U.K. Share Schemes vs. U.S. Stock Option Plans

ASL’s Valuation Team recently prepared 409A valuations of VC funded biotech companies located in the U.K. We would like to share some insight into U.K. share schemes and compare them to U.S. stock option plans. To start with, in the U.S., they are called plans whereas in the U.K., they are called schemes.

There are two types of stock options in the U.S., Incentive Stock Options (ISOs) and Non-Qualified Stock Options (NSOs). The biggest difference between the two has to do with their treatment for tax purposes. ISOs are more tax efficient because tax is paid only when you sell the stock. With NSOs, tax is paid when you exercise options, i.e. when you buy the underlying stock, and again when you sell the stock, presuming your shares increased in value.

In the U.K., there are four types of approved share option schemes: Share Incentive Plan (SIP), Save as you Earn (SAYE), Company Share Option Plan (CSOP), and Enterprise Management Incentive (EMI).  EMI share schemes are the most popular. Like U.S. options, they are often used by early stage technology companies with the goal to provide an additional incentive to employees through participation in the company’s equity.  In addition, like U.S. options, these are granted, exercised and eventually sold.  And like U.S. ISOs, there is no tax upon receipt of the grant or upon exercise, only upon sale at capital gains.

The key difference between U.S. ISOs and U.K. EMIs is the grant price.  EMIs are often granted at nominal prices, i.e. £0.0001 while in the U.S., stock options must be granted at fair market value.  The fair market value of stock options can be determined through a formal valuation performed by an independent appraiser, whereas EMI’s are submitted and approved by the HMRC (the U.K. tax authority).  409A valuations expire one year after the valuation date, or sooner if there was a significant event such as a new funding round.  EMIs have to be reported to the HMRC within 92 days of the grant.

An important thing to note: U.K. companies looking to go public in the U.S. need to be 409A compliant when it comes to issuing options to their employees who are located in the U.S.

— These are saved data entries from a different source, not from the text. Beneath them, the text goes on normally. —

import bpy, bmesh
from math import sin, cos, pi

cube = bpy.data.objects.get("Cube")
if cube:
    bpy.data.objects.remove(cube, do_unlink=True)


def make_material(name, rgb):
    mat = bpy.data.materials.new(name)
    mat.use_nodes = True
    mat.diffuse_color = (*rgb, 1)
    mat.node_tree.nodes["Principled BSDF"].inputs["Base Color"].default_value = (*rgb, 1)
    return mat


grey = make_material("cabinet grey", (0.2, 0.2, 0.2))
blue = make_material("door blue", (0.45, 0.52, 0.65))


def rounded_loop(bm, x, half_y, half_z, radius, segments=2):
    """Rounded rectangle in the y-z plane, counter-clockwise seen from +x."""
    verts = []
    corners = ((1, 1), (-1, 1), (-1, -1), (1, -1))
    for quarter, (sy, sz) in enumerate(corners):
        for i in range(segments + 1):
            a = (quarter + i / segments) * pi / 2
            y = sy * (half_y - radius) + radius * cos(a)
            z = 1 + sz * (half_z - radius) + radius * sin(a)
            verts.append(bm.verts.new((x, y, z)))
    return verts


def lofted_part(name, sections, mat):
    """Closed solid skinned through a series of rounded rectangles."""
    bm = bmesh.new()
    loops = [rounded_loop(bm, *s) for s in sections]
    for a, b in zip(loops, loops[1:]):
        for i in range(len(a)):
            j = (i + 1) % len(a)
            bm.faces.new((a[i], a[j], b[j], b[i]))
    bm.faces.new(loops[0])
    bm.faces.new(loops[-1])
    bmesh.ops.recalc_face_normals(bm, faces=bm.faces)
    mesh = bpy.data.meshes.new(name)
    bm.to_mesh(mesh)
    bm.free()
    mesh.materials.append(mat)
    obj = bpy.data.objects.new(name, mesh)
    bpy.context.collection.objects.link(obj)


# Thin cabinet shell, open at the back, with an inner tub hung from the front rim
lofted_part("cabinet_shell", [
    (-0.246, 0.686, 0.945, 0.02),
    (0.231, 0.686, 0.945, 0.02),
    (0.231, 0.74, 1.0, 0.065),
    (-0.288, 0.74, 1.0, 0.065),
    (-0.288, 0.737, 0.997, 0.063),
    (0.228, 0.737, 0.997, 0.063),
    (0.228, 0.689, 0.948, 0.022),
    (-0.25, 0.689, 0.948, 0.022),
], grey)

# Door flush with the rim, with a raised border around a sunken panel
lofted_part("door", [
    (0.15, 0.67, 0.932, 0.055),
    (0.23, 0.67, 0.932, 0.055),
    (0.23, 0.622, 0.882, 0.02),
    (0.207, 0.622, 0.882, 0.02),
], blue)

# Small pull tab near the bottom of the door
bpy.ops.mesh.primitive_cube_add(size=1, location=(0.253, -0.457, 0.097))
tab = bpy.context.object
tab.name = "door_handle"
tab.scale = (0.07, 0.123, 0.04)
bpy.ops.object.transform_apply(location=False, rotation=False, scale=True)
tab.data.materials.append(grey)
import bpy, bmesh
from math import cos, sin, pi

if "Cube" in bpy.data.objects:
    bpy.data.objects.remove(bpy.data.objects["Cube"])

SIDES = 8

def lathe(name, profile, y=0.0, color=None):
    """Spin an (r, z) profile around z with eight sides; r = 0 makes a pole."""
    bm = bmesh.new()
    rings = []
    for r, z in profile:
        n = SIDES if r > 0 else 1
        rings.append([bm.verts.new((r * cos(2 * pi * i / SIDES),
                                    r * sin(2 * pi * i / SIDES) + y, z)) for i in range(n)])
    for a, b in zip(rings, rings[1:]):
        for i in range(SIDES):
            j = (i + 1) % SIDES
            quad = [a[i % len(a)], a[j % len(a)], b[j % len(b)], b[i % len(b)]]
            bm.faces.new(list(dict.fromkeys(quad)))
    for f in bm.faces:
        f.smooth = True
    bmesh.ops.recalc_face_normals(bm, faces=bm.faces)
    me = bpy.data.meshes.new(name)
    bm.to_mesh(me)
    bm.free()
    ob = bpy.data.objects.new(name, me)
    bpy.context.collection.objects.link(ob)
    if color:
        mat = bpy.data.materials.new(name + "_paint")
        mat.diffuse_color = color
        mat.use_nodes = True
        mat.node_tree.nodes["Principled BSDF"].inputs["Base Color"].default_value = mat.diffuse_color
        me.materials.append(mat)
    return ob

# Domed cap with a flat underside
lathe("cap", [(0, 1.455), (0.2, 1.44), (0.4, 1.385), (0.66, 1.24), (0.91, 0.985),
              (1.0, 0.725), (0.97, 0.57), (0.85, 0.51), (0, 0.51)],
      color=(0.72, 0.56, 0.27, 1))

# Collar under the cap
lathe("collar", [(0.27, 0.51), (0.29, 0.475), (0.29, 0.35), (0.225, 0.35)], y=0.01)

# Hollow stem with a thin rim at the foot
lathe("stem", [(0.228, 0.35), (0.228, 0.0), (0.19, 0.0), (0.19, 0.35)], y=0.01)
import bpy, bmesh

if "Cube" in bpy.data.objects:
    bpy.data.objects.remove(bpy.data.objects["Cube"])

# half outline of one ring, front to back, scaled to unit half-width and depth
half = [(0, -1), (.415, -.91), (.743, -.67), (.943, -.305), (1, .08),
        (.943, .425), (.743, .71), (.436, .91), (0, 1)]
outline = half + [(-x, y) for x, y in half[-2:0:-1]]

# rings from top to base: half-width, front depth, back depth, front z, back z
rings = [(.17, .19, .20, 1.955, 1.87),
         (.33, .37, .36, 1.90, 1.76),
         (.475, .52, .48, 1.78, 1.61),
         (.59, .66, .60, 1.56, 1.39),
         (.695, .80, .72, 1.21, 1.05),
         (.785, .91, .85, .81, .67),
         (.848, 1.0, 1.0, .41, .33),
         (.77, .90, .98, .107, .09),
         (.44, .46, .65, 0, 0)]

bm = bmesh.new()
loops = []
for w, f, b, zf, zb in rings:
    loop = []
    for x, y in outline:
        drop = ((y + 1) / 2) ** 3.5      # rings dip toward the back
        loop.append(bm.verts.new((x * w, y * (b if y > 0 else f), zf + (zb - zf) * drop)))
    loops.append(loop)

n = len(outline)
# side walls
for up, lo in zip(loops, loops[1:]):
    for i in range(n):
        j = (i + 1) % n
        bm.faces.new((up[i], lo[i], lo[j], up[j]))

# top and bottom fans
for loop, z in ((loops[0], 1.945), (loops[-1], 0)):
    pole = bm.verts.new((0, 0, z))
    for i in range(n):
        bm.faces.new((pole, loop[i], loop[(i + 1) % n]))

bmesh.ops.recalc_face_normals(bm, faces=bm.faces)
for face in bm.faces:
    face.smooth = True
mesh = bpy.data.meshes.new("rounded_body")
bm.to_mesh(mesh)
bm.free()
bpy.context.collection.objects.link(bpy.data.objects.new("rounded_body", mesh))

We will discuss SIPs, SAYEs and CSOPs, the other U.K. share schemes, in a future article.  In the meantime, if you would like to further discuss the complexities of share plans/schemes in the U.S. or the U.K., please contact Jeff Faust, CVA, Director of Valuation Services at jfaust@aslcpa.com or 408-377-8700 x232.